    Children of undocumented Mexican immigrants have a significantly higher risk of behavior problems than their co-ethnic counterparts with documented or naturalized citizen mothers, according to a new study.

    The difficulties come in two forms: sadness or social withdrawal — what the authors refer to as internalizing behavior problems — and issues such as aggressiveness towards others — which the authors call externalizing behavior problems.   

  2. 2012 Presidential Address: Transforming Capitalism through Real Utopias

    This address explores a broad framework for thinking sociologically about emancipatory alternatives to dominant institutions and social structures, especially capitalism. The framework is grounded in two foundational propositions: (1) Many forms of human suffering and many deficits in human flourishing are the result of existing institutions and social structures. (2) Transforming existing institutions and social structures in the right way has the potential to substantially reduce human suffering and expand the possibilities for human flourishing.

  3. The Bourgeoisie Dream Factory

    Effectively teaching sociological theories to undergraduate students is challenging. Students often enroll in theory courses due to major requirements, not personal interest. Consequently, many students approach the study of theory with anxiety. This study examined the effectiveness of an experiential learning activity designed to teach Karl Marx’s theory of alienation. Based on pretest/posttest surveys, responses to open-ended questions, and observational data, students reported that the activity helped them gain a clearer understanding of Marx.

  4. What Is the Relation between Theory and Practice, and Did Marx Discuss Engineering Society?

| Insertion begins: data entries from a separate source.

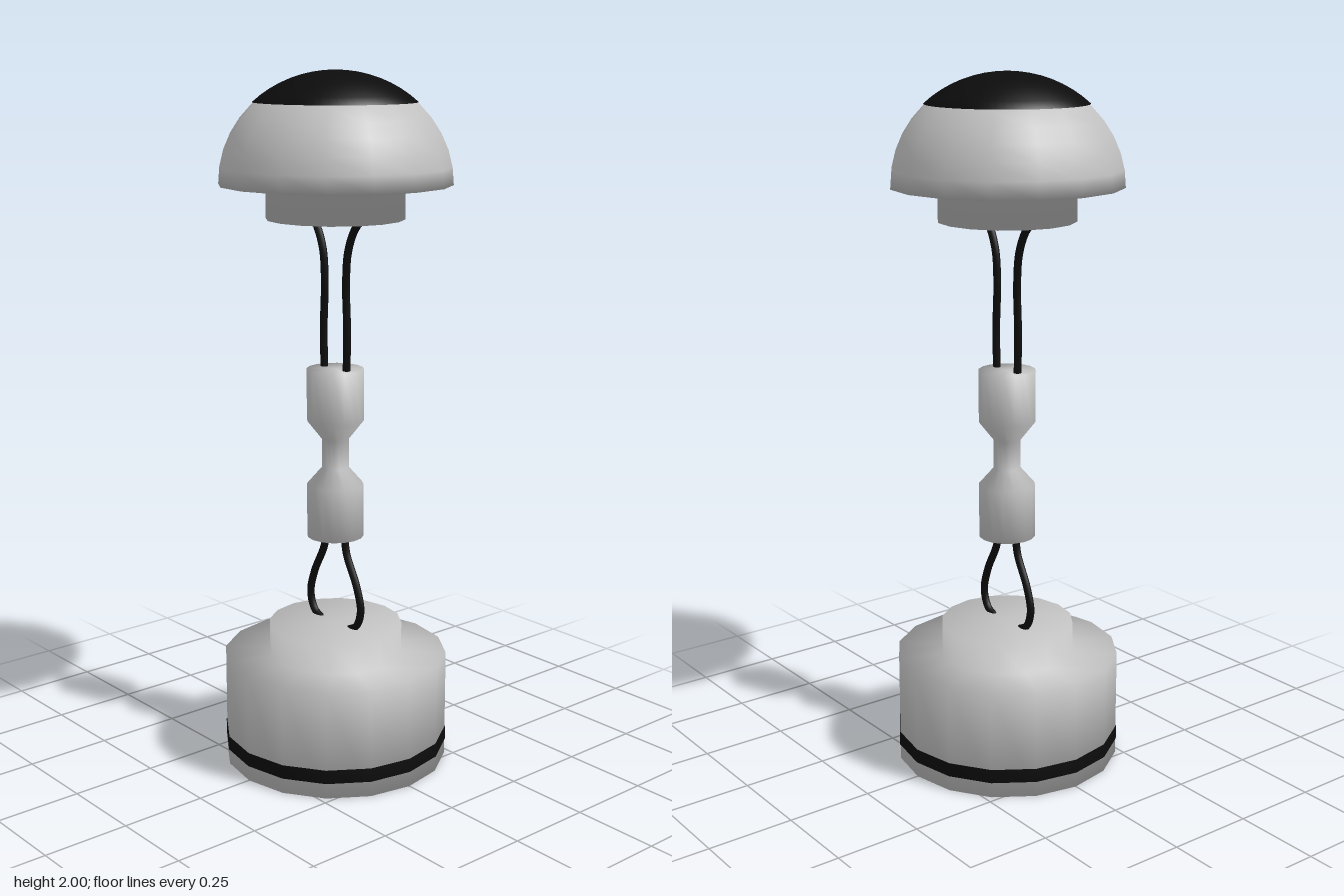
import * as THREE from 'three';

export function createModel() {
  const group = new THREE.Group();
  const grey = new THREE.MeshStandardMaterial({ color: 0xc0c0c0 });
  grey.name = 'light grey';
  const black = new THREE.MeshStandardMaterial({ color: 0x0c0c0c });
  black.name = 'black';

  const add = (name, geometry, material) => {
    const mesh = new THREE.Mesh(geometry, material);
    mesh.name = name;
    group.add(mesh);
  };
  // Profiles run from bottom to top as [radius, height]
  const turned = (name, profile, material, sides = 16) =>
    add(name, new THREE.LatheGeometry(profile.map(p => new THREE.Vector2(...p)), sides), material);

  // Base with raised collar
  turned('base', [[0, 0], [0.327, 0], [0.327, 0.32], [0.195, 0.32], [0.195, 0.41], [0, 0.41]], grey);
  turned('baseStripe', [[0.326, 0.045], [0.329, 0.045], [0.329, 0.085], [0.326, 0.085]], black);

  // Waisted connector between the cords
  turned('connector', [[0, 0.675], [0.082, 0.675], [0.082, 0.83], [0.039, 0.88],
    [0.039, 0.965], [0.082, 1.02], [0.082, 1.17], [0, 1.17]], grey);

  // Dome: quarter ellipse above a short neck
  const domeRadius = 0.327, domeBase = 1.69, domeHeight = 0.308;
  const arc = (from, to, steps, grow = 0) => Array.from({ length: steps + 1 }, (_, i) => {
    const a = from + (to - from) * i / steps;
    return [Math.max(0, (domeRadius + grow) * Math.cos(a)), domeBase + (domeHeight + grow) * Math.sin(a)];
  });
  turned('dome', [[0, 1.595], [0.195, 1.595], [0.195, domeBase], ...arc(0, Math.PI / 2, 10)], grey);

  // Round dark cap lying just over the dome
  const cap = arc(Math.acos(0.228 / 0.329), Math.PI / 2, 8, 0.002);
  turned('domeCap', [[0.215, cap[0][1]], ...cap], black, 64);

  // Mirrored pairs of cords
  const cord = (name, points, side) => {
    const curve = new THREE.CatmullRomCurve3(points.map(([x, y]) => new THREE.Vector3(x * side, y, 0)));
    add(name, new THREE.TubeGeometry(curve, 28, 0.011, 8), black);
  };
  for (const [label, side] of [['left', 1], ['right', -1]]) {
    cord(label + 'UpperCord', [[0.12, 1.605], [0.085, 1.575], [0.055, 1.51], [0.046, 1.42],
      [0.051, 1.28], [0.048, 1.15]], side);
    cord(label + 'LowerCord', [[0.04, 0.69], [0.05, 0.63], [0.095, 0.54], [0.113, 0.47],
      [0.095, 0.42], [0.06, 0.4]], side);
  }
  return group;
}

    My impression of Marx’s understanding of theory and praxis is that the transition from capitalism to socialism is contingent on the historical circumstances at any given point in time. The logic of capital creates certain preconditions that set the stage for the transition, but the transition is by no means guaranteed to unfold, or unfold in a clearly predictable manner. One of the preconditions is the concentration of capital into the hands of few and the general tendency toward increasing relative poverty of workers.

  5. Desperation and Service in the Bail Industry

    by Joshua Page, Spring 2017 Contexts

  6. Sociologists Receive ASA Funding to Study Impact of Laws Permitting Concealed Weapons on College Campuses

    If you are a student at a public college or university in Arkansas, Colorado, Georgia, Idaho, Kansas, Mississippi, Oregon, Texas, Utah, or Wisconsin, the person sitting next to you in class may legally have a handgun under that collegiate sweatshirt he or she is wearing. In these 10 states, legislation allows students and faculty members who have concealed weapon licenses to bring their weapons, such as handguns, to campus. In 2014, bills proposing similar legislation were introduced in 14 states.

  7. Race, Class, and the Framing of Drug Epidemics

    by Rebecca Tiger in the Fall 2017 Contexts

    As America’s opiate epidemic rages on, calls for “treatment not punishment” dominate the national media. The hypocrisy of this response is not lost on a range of commentators: the reported move away from criminalization, they argue, is yet another example of racist drug policy. White people get treatment and poor people of color get punishment. Again.

  8. From Juvenile Delinquency to Adult Crime: Criminal Careers, Justice Policy, and Prevention

    Scott Decker reviews From Juvenile Delinquency to Adult Crime: Criminal Careers, Justice Policy, and Prevention edited by Rolf Loeber and David P. Farrington

  9. Community and Crime: Now More than Ever

    To introduce City & Community's symposium on “Community and Crime,” we describe the core connections between urban/community sociology and criminology, highlight the shared history of our scholarly traditions and missions, argue for a more collaborative future, and identify priorities for future research.

  10. Effects in Disguise: The Importance of Controlling for Constructs at Multiple Levels in Macro‐Level Immigration and Crime Research

    Contemporary research suggests that immigrant communities often have lower rates of crime despite their disadvantaged status. Yet prior work often examines the immigration and crime association using only one level of analysis without regard for how this relationship might vary when analyzed across multiple levels of analysis simultaneously. Research also suggests that the immigration‐crime link varies across spatial contexts.